_Requirement_: Copy each line of the entries below that contains the string "objects".
◇ ◇ ◇ ◇ ◇ ◇ ◇
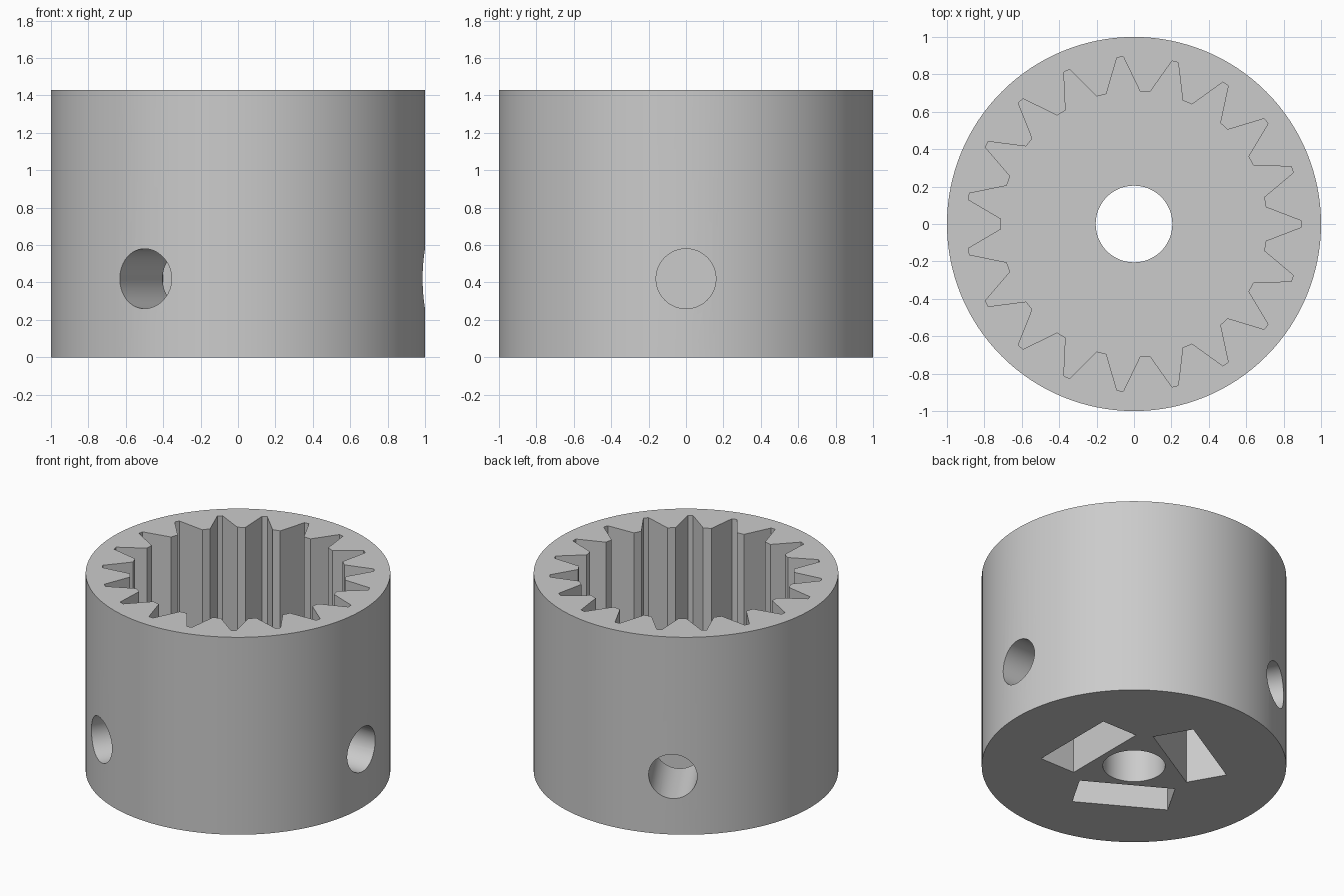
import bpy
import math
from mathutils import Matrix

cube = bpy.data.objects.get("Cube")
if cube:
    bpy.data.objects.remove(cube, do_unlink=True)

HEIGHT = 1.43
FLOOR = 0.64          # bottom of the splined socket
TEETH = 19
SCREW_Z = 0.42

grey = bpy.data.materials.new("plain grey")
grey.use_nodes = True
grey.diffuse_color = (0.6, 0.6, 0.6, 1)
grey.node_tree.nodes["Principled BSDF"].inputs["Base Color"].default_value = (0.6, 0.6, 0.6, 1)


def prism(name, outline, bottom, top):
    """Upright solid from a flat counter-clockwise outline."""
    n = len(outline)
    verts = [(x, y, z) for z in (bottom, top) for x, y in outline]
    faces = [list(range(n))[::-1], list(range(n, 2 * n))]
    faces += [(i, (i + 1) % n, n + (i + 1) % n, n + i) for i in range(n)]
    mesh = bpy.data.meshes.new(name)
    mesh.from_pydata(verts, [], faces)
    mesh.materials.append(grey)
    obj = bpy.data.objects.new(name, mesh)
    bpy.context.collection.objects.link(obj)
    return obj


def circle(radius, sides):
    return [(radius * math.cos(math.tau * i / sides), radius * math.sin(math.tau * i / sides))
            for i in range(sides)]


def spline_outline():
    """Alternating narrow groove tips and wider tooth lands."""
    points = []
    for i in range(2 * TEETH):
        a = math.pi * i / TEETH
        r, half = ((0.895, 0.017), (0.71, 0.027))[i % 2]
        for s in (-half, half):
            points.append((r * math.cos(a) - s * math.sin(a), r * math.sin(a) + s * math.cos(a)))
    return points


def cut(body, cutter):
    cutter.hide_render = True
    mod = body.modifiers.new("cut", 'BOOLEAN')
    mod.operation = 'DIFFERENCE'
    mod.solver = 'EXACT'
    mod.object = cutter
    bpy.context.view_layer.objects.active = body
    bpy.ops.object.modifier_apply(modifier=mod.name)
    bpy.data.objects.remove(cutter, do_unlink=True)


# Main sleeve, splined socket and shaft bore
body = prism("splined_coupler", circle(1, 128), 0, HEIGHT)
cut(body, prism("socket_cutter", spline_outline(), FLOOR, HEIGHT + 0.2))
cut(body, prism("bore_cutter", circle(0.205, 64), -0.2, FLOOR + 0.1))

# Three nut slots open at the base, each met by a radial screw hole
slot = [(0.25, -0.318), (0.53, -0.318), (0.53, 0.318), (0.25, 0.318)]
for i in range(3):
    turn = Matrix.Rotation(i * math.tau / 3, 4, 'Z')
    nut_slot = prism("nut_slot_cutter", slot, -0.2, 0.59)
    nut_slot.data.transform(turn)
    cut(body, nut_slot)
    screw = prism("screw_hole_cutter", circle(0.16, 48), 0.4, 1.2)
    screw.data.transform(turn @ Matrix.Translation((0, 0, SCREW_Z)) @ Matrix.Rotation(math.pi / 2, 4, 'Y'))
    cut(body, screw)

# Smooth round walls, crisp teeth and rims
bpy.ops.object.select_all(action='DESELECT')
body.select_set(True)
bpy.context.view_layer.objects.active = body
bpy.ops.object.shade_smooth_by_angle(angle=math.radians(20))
◇ ◇ ◇ ◇ ◇ ◇ ◇
_Exercise output_:
cube = bpy.data.objects.get("Cube")
    bpy.data.objects.remove(cube, do_unlink=True)
    obj = bpy.data.objects.new(name, mesh)
    bpy.context.collection.objects.link(obj)
    bpy.context.view_layer.objects.active = body
    bpy.data.objects.remove(cutter, do_unlink=True)
bpy.context.view_layer.objects.active = body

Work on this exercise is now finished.